REQUIRED ACTION ▸ Among the records that follow, find the line with "if -0.465 <" and the line with "# Two sign boards". Set down those lines and all lines between them exactly, without adding anything.

DATA SUPPLIED ▸

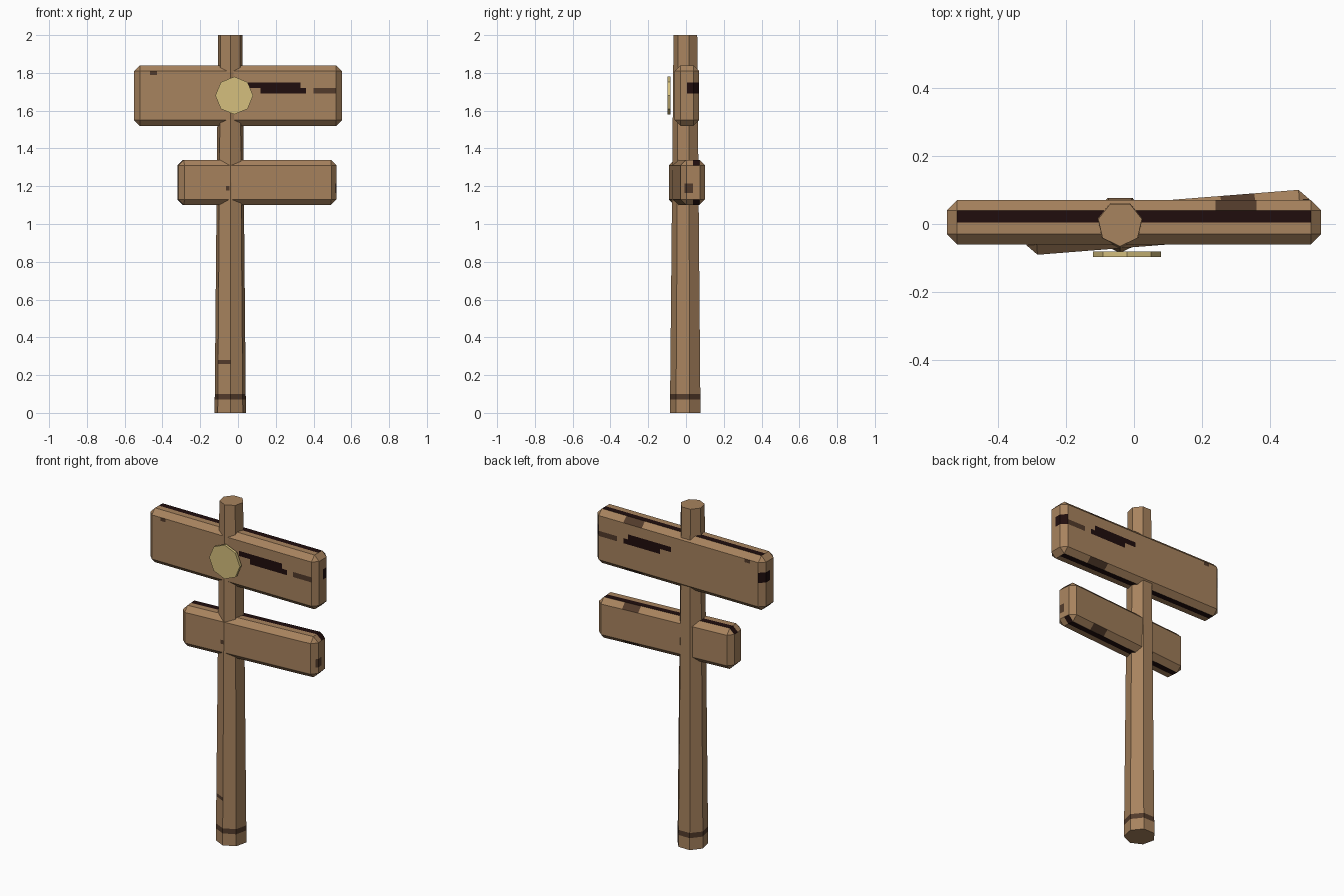
import bpy, bmesh, math
from mathutils import Matrix

if "Cube" in bpy.data.objects:
    bpy.data.objects.remove(bpy.data.objects["Cube"])


def material(name, rgb):
    m = bpy.data.materials.new(name)
    m.diffuse_color = (*rgb, 1)
    m.use_nodes = True
    m.node_tree.nodes["Principled BSDF"].inputs["Base Color"].default_value = m.diffuse_color
    return m


WOOD, DARK, BROWN = 0, 1, 2
woods = [material("wood", (0.39, 0.227, 0.112)),
         material("dark_grain", (0.014, 0.004, 0.004)),
         material("brown_grain", (0.085, 0.043, 0.024))]
brass = [material("pale_brass", (0.66, 0.52, 0.205))]


def finish(bm, name, mats):
    bmesh.ops.recalc_face_normals(bm, faces=bm.faces[:])
    me = bpy.data.meshes.new(name)
    bm.to_mesh(me)
    bm.free()
    for m in mats:
        me.materials.append(m)
    ob = bpy.data.objects.new(name, me)
    bpy.context.collection.objects.link(ob)
    return ob


def cut(bm, axis, values):
    for v in values:
        co, no = [0, 0, 0], [0, 0, 0]
        co[axis], no[axis] = v, 1
        bmesh.ops.bisect_plane(bm, geom=bm.verts[:] + bm.edges[:] + bm.faces[:],
                               plane_co=co, plane_no=no)


def board(name, half, loc, angle, xs, ys, zs, rule):
    """Chamfered plank, cut along grain marks, coloured by a rule."""
    bm = bmesh.new()
    bmesh.ops.create_cube(bm, size=2, matrix=Matrix.Diagonal((*half, 1)))
    bmesh.ops.bevel(bm, geom=bm.edges[:], offset=0.03, segments=1, affect='EDGES')
    for axis, values in enumerate((xs, ys, zs)):
        cut(bm, axis, values)
    bm.normal_update()
    for f in bm.faces:
        f.material_index = rule(f.calc_center_median(), f.normal)
    ob = finish(bm, name, woods)
    ob.location = loc
    ob.rotation_euler.z = angle


def upper_rule(c, n):
    if abs(n.z) > 0.9:                                   # strip along top and bottom
        return DARK if c.y > 0 else WOOD
    if abs(n.y) > 0.9:                                   # marks on both broad faces
        if 0.05 < c.x < 0.36 and 0.01 < c.z < 0.07:
            cut_left = c.x < 0.12 and c.z < 0.04
            cut_right = c.x > 0.33 and c.z > 0.04
            return WOOD if cut_left or cut_right else DARK
        if c.x > 0.40 and 0.01 < c.z < 0.04:
            return BROWN
        if -0.465 < c.x < -0.43 and c.z > 0.11:
            return BROWN
    elif abs(n.x) > 0.5 and c.y > 0 and 0.01 < c.z < 0.07:   # end grain
        return DARK
    elif n.y > 0.5 and abs(n.x) < 0.3 and 0.24 < c.x < 0.36:  # rear chamfers
        return BROWN
    return WOOD


def lower_rule(c, n):
    if abs(n.z) > 0.9 or (abs(n.z) > 0.6 and abs(n.y) < 0.3):
        return DARK if c.y > 0 else WOOD
    if n.y < -0.9 and abs(c.x + 0.155) < 0.015 and abs(c.z + 0.03) < 0.012:
        return BROWN
    if n.x > 0.5 and -0.045 < c.y < 0 and -0.055 < c.z < -0.005:
        return BROWN
    if n.y > 0.5 and abs(n.x) < 0.3 and abs(n.z) > 0.5 and 0.16 < c.x < 0.26:
        return BROWN
    return WOOD


# Two sign boards
board("upper_board", (0.55, 0.065, 0.16), (0, 0.005, 1.68), 0,
      (-0.465, -0.43, 0.05, 0.12, 0.24, 0.33, 0.36, 0.40), (0,),
      (0.01, 0.04, 0.07, 0.11), upper_rule)
board("lower_board", (0.42, 0.065, 0.12), (0.1, 0.005, 1.22), math.radians(4.5),
      (-0.17, -0.14, 0.16, 0.26), (-0.045, 0),
      (-0.055, -0.042, -0.018, -0.005), lower_rule)

# Tapered seven-sided post with a stained ring near the foot
bm = bmesh.new()
bmesh.ops.create_cone(bm, cap_ends=True, segments=7, radius1=0.085, radius2=0.066, depth=2)
# turn one corner to face the front
v0 = bm.verts[:][0].co
turn = -math.pi / 2 - math.atan2(v0.y, v0.x)
bmesh.ops.transform(bm, verts=bm.verts[:],
                    matrix=Matrix.Translation((-0.041, 0, 1)) @ Matrix.Rotation(turn, 4, 'Z'))
cut(bm, 2, (0.07, 0.1, 0.26, 0.28))
bm.normal_update()
for f in bm.faces:
    c = f.calc_center_median()
    ring = 0.07 < c.z < 0.1
    chip = 0.26 < c.z < 0.28 and f.normal.y < -0.5 and f.normal.x < 0
    f.material_index = BROWN if ring or chip else WOOD
finish(bm, "post", woods)

# Eight-sided disc in front of the upper board
bm = bmesh.new()
bmesh.ops.create_cone(bm, cap_ends=True, segments=8, radius1=0.1, radius2=0.1, depth=0.016,
                      matrix=Matrix.Translation((-0.02, -0.089, 1.68)) @ Matrix.Rotation(math.pi / 2, 4, 'X'))
finish(bm, "disc", brass)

ANSWER BOX ▸
        if -0.465 < c.x < -0.43 and c.z > 0.11:
            return BROWN
    elif abs(n.x) > 0.5 and c.y > 0 and 0.01 < c.z < 0.07:   # end grain
        return DARK
    elif n.y > 0.5 and abs(n.x) < 0.3 and 0.24 < c.x < 0.36:  # rear chamfers
        return BROWN
    return WOOD


def lower_rule(c, n):
    if abs(n.z) > 0.9 or (abs(n.z) > 0.6 and abs(n.y) < 0.3):
        return DARK if c.y > 0 else WOOD
    if n.y < -0.9 and abs(c.x + 0.155) < 0.015 and abs(c.z + 0.03) < 0.012:
        return BROWN
    if n.x > 0.5 and -0.045 < c.y < 0 and -0.055 < c.z < -0.005:
        return BROWN
    if n.y > 0.5 and abs(n.x) < 0.3 and abs(n.z) > 0.5 and 0.16 < c.x < 0.26:
        return BROWN
    return WOOD


# Two sign boards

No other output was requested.